The controversy surrounding the shenanigans of
simply refuses to go quietly.
Williams and Grant fell to the ground late in the first quarter of the Giants' 28-16 win Monday, when the
were using the no-huddle offense. The Rams contend the injuries seemed suspect, aimed at gaining a breather for the tired Giants defense.
"It gave them time to rest and recover because their tongues were hanging out," Rams center
said Wednesday. The drive stalled, and the Rams settled for a field goal.
Grant begged to differ, telling the media in New York on Wednesday that he had hurt his knee on the previous play. He corroborated
's version of the story in part, saying one of his teammates told him to drop to the ground because he couldn't get off the field in time for a substitute.

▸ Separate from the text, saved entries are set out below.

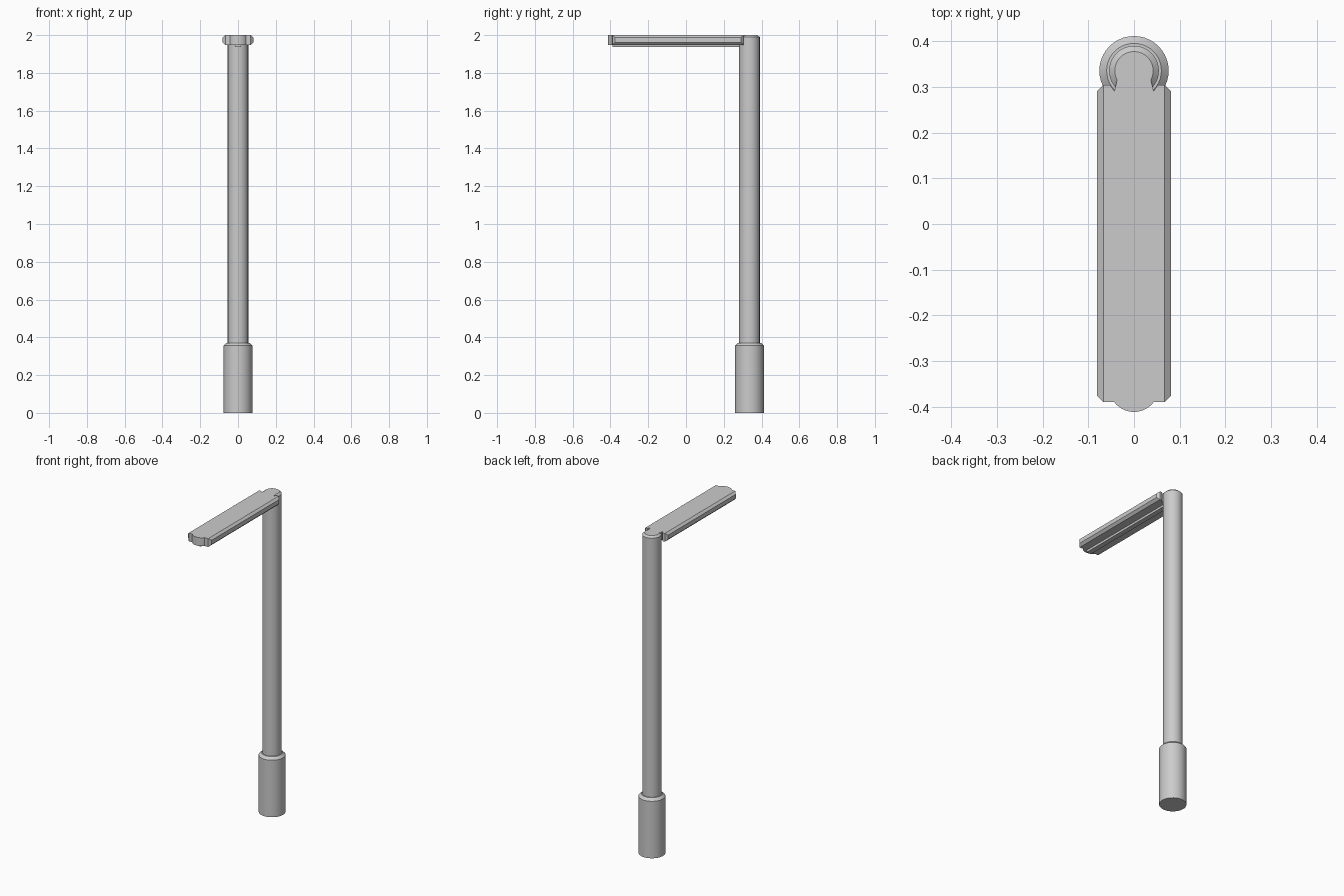
import bpy, bmesh, math

if "Cube" in bpy.data.objects:
    bpy.data.objects.remove(bpy.data.objects["Cube"])

POLE_Y = 0.336


def make(name, verts, faces, smooth=False):
    me = bpy.data.meshes.new(name)
    me.from_pydata(verts, [], faces)
    bm = bmesh.new()
    bm.from_mesh(me)
    bmesh.ops.remove_doubles(bm, verts=bm.verts, dist=1e-5)
    bmesh.ops.recalc_face_normals(bm, faces=bm.faces)
    bm.to_mesh(me)
    bm.free()
    ob = bpy.data.objects.new(name, me)
    bpy.context.collection.objects.link(ob)
    if smooth:
        bpy.ops.object.select_all(action='DESELECT')
        ob.select_set(True)
        bpy.context.view_layer.objects.active = ob
        bpy.ops.object.shade_smooth_by_angle(angle=math.radians(30))
    return ob


def loft(name, rings, smooth=False):
    """Join equal-length closed rings and cap both ends."""
    n = len(rings[0])
    verts = [v for r in rings for v in r]
    faces = [(k * n + i, k * n + (i + 1) % n, (k + 1) * n + (i + 1) % n, (k + 1) * n + i)
             for k in range(len(rings) - 1) for i in range(n)]
    faces += [tuple(range(n)), tuple(range(len(verts) - n, len(verts)))]
    return make(name, verts, faces, smooth)


def circle(r, z, n=40):
    return [(r * math.cos(2 * math.pi * i / n), POLE_Y + r * math.sin(2 * math.pi * i / n), z)
            for i in range(n)]


# Pole with wide base sleeve, shoulder and bevelled tip
profile = [(0.076, 0), (0.076, 0.356), (0.06, 0.371), (0.0545, 0.371),
           (0.0545, 1.989), (0.042, 2.0)]
loft("pole", [circle(r, z) for r, z in profile], True)

# Lamp head slab: rounded nose at the front, notched neck at the pole
TOP, BOTTOM = 2.0, 1.948
nose = []
for i in range(13):
    a = math.radians(-143 + 106 * i / 12)
    nose.append((0.054 * math.cos(a), -0.358 + 0.054 * math.sin(a)))
half = [(0.067, -0.39), (0.067, 0.305), (0.052, 0.305), (0.043, 0.291), (0.036, 0.32)]
plan = nose + half + [(-x, y) for x, y in reversed(half)]
loft("lamp_head", [[(x, y, z) for x, y in plan] for z in (BOTTOM, TOP)], True)

# Bevelled side rails along both long edges
for side, label in ((-1, "left"), (1, "right")):
    inner = [(side * 0.067, y, z) for y, z in
             ((-0.39, BOTTOM), (0.305, BOTTOM), (0.305, TOP), (-0.39, TOP))]
    outer = [(side * 0.081, y, z) for y, z in
             ((-0.376, 1.962), (0.291, 1.962), (0.291, 1.988), (-0.376, 1.988))]
    loft(label + "_side_rail", [inner, outer])

# Narrow light strip under the head
strip = [(-0.015, 0.936), (0.015, 0.936)]
section = [(-0.018, BOTTOM + 0.002), (0.018, BOTTOM + 0.002), (0.015, 1.936), (-0.015, 1.936)]
loft("light_strip", [[(x, y, z) for x, z in section] for y in (-0.39, 0.285)])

"Usually, I'd suck it up," Grant told the New York media. "That particular play, they had a good momentum going, I'm like I know for a fact, they been driving the ball, I can't go to the sideline and can't get back to the middle field, I need to really go down."
Brown said that after Grant got up, "I chewed him out and said, 'You're not hurt.' And he just looked at me and smiled and walked off. We were talking a lot of trash at him. His teammates were all smiling because they knew exactly what was going on."
The hoo-ha led the
to issue a warning Wednesday that similar incidents could result in fines, suspensions or forfeiting draft picks.
The NFL memo stated: "Should the league office determine that there is reasonable cause, all those suspected in being involved in faking injuries will be summoned promptly to this office in New York."
The league emphasized, however, that it has no rule against players feigning injuries and will only discipline a player or coach if he admits to it. Coach
said he hadn't read the league memo.
"I think the league, when they feel like there's something there, they try to make an emphasis on it," he said, but added, "How can you pass judgment on somebody who might be injured and say they're not? Then you have another whole issue."
To shore up the cornerback corps, the Rams promoted
from the practice squad. Gordy entered the league as an undrafted rookie out of Central Michigan by Jacksonville last May, spent 10 weeks on the
' practice squad last year and appeared in two games in December. The Rams signed him to their practice squad Sept. 6 after Green Bay released him.
"The challenge here was learning the playbook from scratch," Gordy said. "Being here was a plus. I guess they have confidence in me. When you're on the practice squad you can sit back and take it in, take time to study."
The addition of Gordy gives the Rams four healthy corners. Five of their compatriots have been placed on injured reserve, most recently
, who suffered a grade 2 hamstring strain in the loss to New York on Monday.
They've also added a jack of all trades. Gordy's father, David, owns a barbershop in Sandersville, Ga., where Josh has learned the fine art of cutting hair and has worked off and on since age 16.
"When I go home, I'm the fourth chair," he said. "It was a job from high school on through. In college, it came in handy. In Green Bay, I had a few rookies I was cutting, but the older guys, they already had someone. They didn't have confidence. It takes time to set that up."
He also might make a connection or two in the music business. His third cousin, Berry, founded the Motown record label. "I haven't met him personally. That's one of my goals, now that I'm in the NFL," Gordy said.
The Rams filled Gordy's spot on the practice squad by re-signing running back
, who was released a week ago.
(hamstring) did not practice. Both remain day to day, so
shared the snaps at running back. Wide receiver
(groin) and defensive end
(wrist) also did not practice.
(ribs) and tight end
were limited. Wide receiver
took limited reps, as usual.